## What is required
From the records below, copy out exactly the lines from the one containing "ln = math.hypot(TILT, 1)" to the one containing "a = math.floor(STEPS", both included. Add nothing else.

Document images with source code
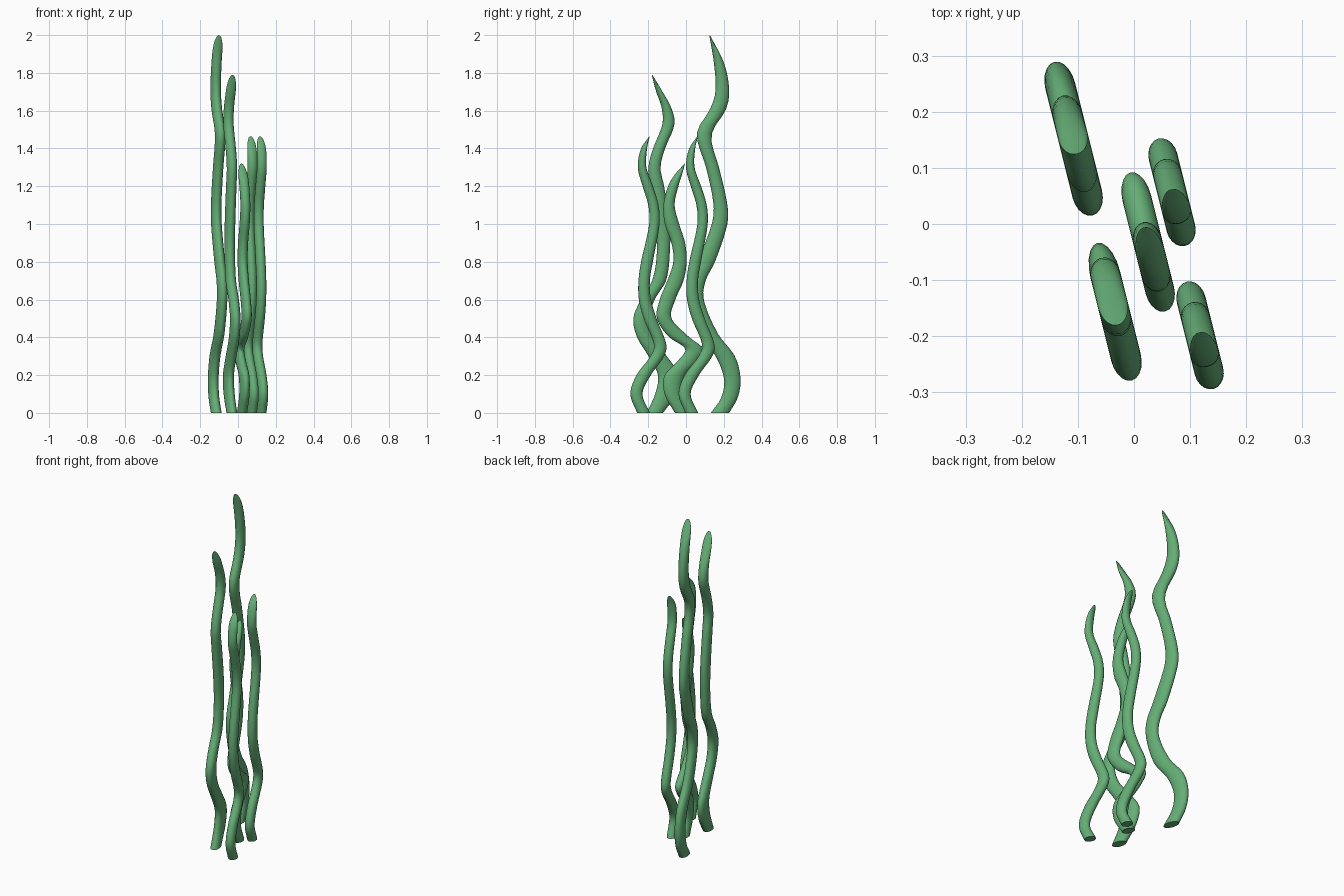
import bpy, bmesh, math

if "Cube" in bpy.data.objects:
    bpy.data.objects.remove(bpy.data.objects["Cube"])

SIDES, STEPS = 20, 72
TILT = -0.25                       # x drift per unit y: all strands sway in parallel planes

green = bpy.data.materials.new("weed_green")
green.diffuse_color = (0.13, 0.42, 0.18, 1)
green.use_nodes = True
green.node_tree.nodes["Principled BSDF"].inputs["Base Color"].default_value = green.diffuse_color


def sample(pts, z):
    """Smooth (Hermite) interpolation of the left and right edge at height z."""
    n = len(pts)
    i = max(k for k in range(n - 1) if pts[k][0] <= z or k == 0)
    z0, z1 = pts[i][0], pts[i + 1][0]
    h = z1 - z0
    t = (z - z0) / h

    def slope(k, c):
        a, b = pts[max(k - 1, 0)], pts[min(k + 1, n - 1)]
        return (b[c] - a[c]) / (b[0] - a[0])

    out = []
    for c in (1, 2):
        p, q = pts[i][c], pts[i + 1][c]
        out.append((2*t**3 - 3*t**2 + 1) * p + (t**3 - 2*t**2 + t) * h * slope(i, c)
                   + (3*t**2 - 2*t**3) * q + (t**3 - t**2) * h * slope(i + 1, c))
    return out


def strand(name, x0, y0, thick, pts, shift=(0, 0)):
    """Loft elliptical slices between the two edges; (x0, y0) lies on the sway plane."""
    top = pts[-1][0]
    bm = bmesh.new()
    ln = math.hypot(TILT, 1)
    ux, uy = TILT / ln, 1 / ln
    rings = []
    for s in range(STEPS):
        # slices bunch up towards the tip so that it rounds off
        z = top * math.sin(s / STEPS * math.pi / 2) if s > STEPS * 0.7 else top * s / STEPS
        if s > STEPS * 0.7:
            a = math.floor(STEPS * 0.7) / STEPS
            t = (s / STEPS - a) / (1 - a)
            z = top * (a + (1 - a) * (1 - (1 - t) ** 1.7))
        l, r = sample(pts, z)
        cy, b = (l + r) / 2, max((r - l) / 2, 0.001)
        cx = x0 + TILT * (cy - y0)
        k = min(1, (top - z) / 0.09)
        w = thick * math.sqrt(1 - (1 - k) ** 2)
        ring = []
        for j in range(SIDES):
            ang = 2 * math.pi * j / SIDES
            u, v = b * math.cos(ang), w * math.sin(ang)
            ring.append(bm.verts.new((cx + u*ux + v*uy + shift[0],
                                      cy + u*uy - v*ux + shift[1], z)))
        rings.append(ring)
    ty = pts[-1][1]
    tip = bm.verts.new((x0 + TILT * (ty - y0) + shift[0], ty + shift[1], top))
    bm.faces.new(rings[0])
    for a, b in zip(rings, rings[1:]):
        for j in range(SIDES):
            k = (j + 1) % SIDES
            bm.faces.new((a[j], a[k], b[k], b[j]))
    for j in range(SIDES):
        bm.faces.new((rings[-1][j], rings[-1][(j + 1) % SIDES], tip))
    bmesh.ops.recalc_face_normals(bm, faces=bm.faces)
    me = bpy.data.meshes.new(name)
    bm.to_mesh(me)
    bm.free()
    me.materials.append(green)
    ob = bpy.data.objects.new(name, me)
    bpy.context.collection.objects.link(ob)
    bpy.context.view_layer.objects.active = ob
    ob.select_set(True)
    bpy.ops.object.shade_smooth_by_angle(angle=math.radians(40))
    ob.select_set(False)


# edge profiles: (height, back-front left edge y, right edge y)
tall = [(0, .13, .23), (.08, .185, .275), (.18, .2, .29), (.3, .155, .26), (.42, .07, .17),
        (.6, .018, .095), (.7, .02, .105), (.8, .06, .155), (1.0, .135, .22), (1.1, .145, .22),
        (1.3, .105, .175), (1.43, .062, .137), (1.5, .06, .145), (1.6, .122, .21),
        (1.7, .155, .23), (1.85, .148, .202), (2, .125, .125)]
medium = [(0, -.21, -.12), (.1, -.165, -.05), (.2, -.15, -.035), (.3, -.2, -.1),
          (.4, -.26, -.17), (.5, -.28, -.195), (.6, -.24, -.165), (.7, -.18, -.105),
          (.85, -.155, -.085), (1.0, -.165, -.085), (1.2, -.19, -.115), (1.3, -.2, -.135),
          (1.4, -.175, -.11), (1.53, -.125, -.06), (1.62, -.13, -.08), (1.7, -.157, -.125),
          (1.79, -.18, -.18)]
short = [(0, -.06, .02), (.1, -.115, -.025), (.2, -.115, -.005), (.27, -.05, .06),
         (.34, -.005, .092), (.4, -.09, .02), (.5, -.155, -.075), (.6, -.14, -.055),
         (.7, -.1, -.012), (.8, -.068, .004), (.9, -.078, -.004), (1.0, -.113, -.035),
         (1.1, -.12, -.06), (1.2, -.095, -.04), (1.26, -.06, -.022), (1.32, -.006, -.006)]
slim = [(0, -.005, .065), (.1, -.04, .025), (.2, -.008, .07), (.3, .066, .14), (.36, .085, .152),
        (.5, .03, .1), (.6, .005, .07), (.7, .003, .064), (.8, .017, .08), (1.0, .06, .115),
        (1.1, .055, .11), (1.2, .025, .08), (1.3, .0, .045), (1.4, .018, .048), (1.465, .062, .062)]

strand("tall_strand", -.11, .16, .027, tall)
strand("medium_strand", -.035, -.155, .027, medium)
strand("short_strand", .024, -.03, .026, short)
strand("slim_strand_back", .068, .055, .026, slim)
strand("slim_strand_front", .068, .055, .026, slim, shift=(.05, -.255))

## Output below
    ln = math.hypot(TILT, 1)
    ux, uy = TILT / ln, 1 / ln
    rings = []
    for s in range(STEPS):
        # slices bunch up towards the tip so that it rounds off
        z = top * math.sin(s / STEPS * math.pi / 2) if s > STEPS * 0.7 else top * s / STEPS
        if s > STEPS * 0.7:
            a = math.floor(STEPS * 0.7) / STEPS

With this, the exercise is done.